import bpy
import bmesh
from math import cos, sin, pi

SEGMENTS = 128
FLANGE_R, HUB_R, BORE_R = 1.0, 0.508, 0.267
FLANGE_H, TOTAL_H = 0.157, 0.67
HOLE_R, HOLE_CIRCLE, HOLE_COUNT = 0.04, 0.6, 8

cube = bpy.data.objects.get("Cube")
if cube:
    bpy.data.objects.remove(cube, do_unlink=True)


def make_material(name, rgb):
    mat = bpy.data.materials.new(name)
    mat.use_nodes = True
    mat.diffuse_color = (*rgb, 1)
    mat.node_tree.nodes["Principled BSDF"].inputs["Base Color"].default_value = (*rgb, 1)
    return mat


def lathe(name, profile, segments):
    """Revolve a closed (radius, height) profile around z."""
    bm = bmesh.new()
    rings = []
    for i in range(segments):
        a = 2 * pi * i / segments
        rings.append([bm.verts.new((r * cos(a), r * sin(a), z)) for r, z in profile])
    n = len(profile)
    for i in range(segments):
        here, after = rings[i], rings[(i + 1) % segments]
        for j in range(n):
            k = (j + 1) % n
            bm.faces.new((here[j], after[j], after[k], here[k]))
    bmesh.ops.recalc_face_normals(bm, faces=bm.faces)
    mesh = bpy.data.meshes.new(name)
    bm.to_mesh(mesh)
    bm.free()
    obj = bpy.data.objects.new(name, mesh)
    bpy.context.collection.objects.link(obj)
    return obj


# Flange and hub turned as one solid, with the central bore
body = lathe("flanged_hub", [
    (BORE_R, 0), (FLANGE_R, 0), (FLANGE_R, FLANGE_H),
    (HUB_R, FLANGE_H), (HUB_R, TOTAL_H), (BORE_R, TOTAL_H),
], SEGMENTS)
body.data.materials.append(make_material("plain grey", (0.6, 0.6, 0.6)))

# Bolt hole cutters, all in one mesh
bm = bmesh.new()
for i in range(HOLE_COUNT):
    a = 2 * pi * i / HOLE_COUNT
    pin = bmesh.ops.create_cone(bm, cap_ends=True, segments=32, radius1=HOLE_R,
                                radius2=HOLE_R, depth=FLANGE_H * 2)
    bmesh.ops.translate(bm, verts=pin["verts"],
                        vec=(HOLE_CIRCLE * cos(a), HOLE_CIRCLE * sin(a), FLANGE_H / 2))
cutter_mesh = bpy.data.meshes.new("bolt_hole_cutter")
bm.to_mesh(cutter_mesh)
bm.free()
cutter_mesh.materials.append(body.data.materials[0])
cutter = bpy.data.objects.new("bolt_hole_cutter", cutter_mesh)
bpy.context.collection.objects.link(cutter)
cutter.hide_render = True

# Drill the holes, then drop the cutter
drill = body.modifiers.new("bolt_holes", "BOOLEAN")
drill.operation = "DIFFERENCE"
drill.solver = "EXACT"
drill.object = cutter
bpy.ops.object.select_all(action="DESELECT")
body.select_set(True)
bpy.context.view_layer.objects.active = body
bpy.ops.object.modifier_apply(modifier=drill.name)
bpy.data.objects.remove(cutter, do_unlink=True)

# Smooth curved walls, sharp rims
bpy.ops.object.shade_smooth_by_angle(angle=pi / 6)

---------------

Search the entries for the word "data", then copy every line in which it is found.

cube = bpy.data.objects.get("Cube")
    bpy.data.objects.remove(cube, do_unlink=True)
    mat = bpy.data.materials.new(name)
    mesh = bpy.data.meshes.new(name)
    obj = bpy.data.objects.new(name, mesh)
body.data.materials.append(make_material("plain grey", (0.6, 0.6, 0.6)))
cutter_mesh = bpy.data.meshes.new("bolt_hole_cutter")
cutter_mesh.materials.append(body.data.materials[0])
cutter = bpy.data.objects.new("bolt_hole_cutter", cutter_mesh)
bpy.data.objects.remove(cutter, do_unlink=True)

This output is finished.